**Work order:** Word for word, copy the line containing "const mesh = new" and each line after it in the records below, ending with the last line.

**Materials provided:**

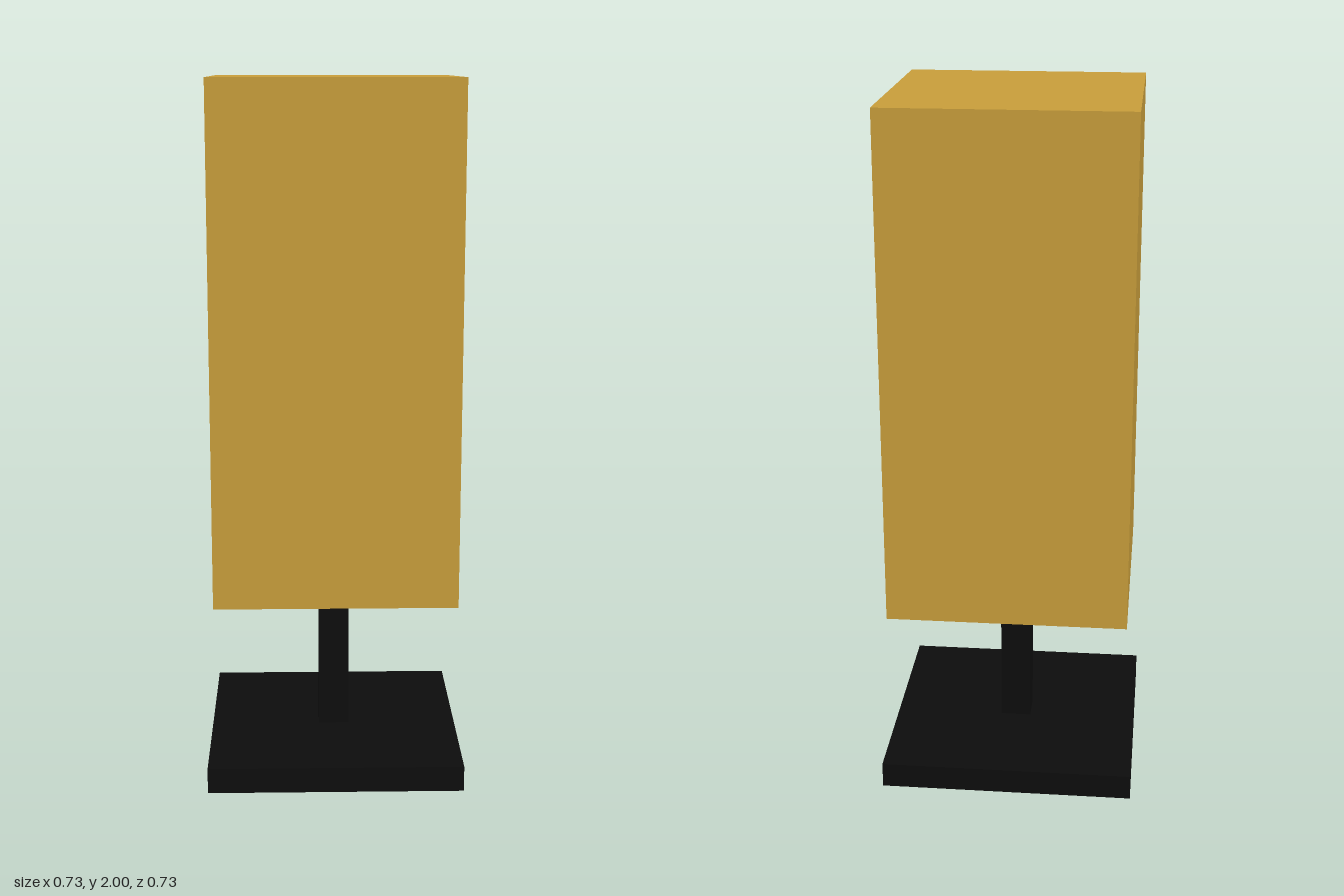
import * as THREE from 'three';

export function createModel() {
  const model = new THREE.Group();
  model.name = 'tableLamp';

  const ochre = new THREE.MeshStandardMaterial({ color: 0xc99e3b });
  ochre.name = 'ochre shade';
  const black = new THREE.MeshStandardMaterial({ color: 0x0d0d0d });
  black.name = 'black stand';

  // Square block centred on the vertical axis, from y0 up to y1
  const block = (name, width, y0, y1, material) => {
    const mesh = new THREE.Mesh(new THREE.BoxGeometry(width, y1 - y0, width), material);
    mesh.name = name;
    mesh.position.y = (y0 + y1) / 2;
    model.add(mesh);
  };

  block('base', 0.733, 0, 0.074, black);
  block('stem', 0.09, 0.074, 0.545, black);
  block('shade', 0.688, 0.545, 2, ochre);

  return model;
}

**Response to the exercise:**
    const mesh = new THREE.Mesh(new THREE.BoxGeometry(width, y1 - y0, width), material);
    mesh.name = name;
    mesh.position.y = (y0 + y1) / 2;
    model.add(mesh);
  };

  block('base', 0.733, 0, 0.074, black);
  block('stem', 0.09, 0.074, 0.545, black);
  block('shade', 0.688, 0.545, 2, ochre);

  return model;
}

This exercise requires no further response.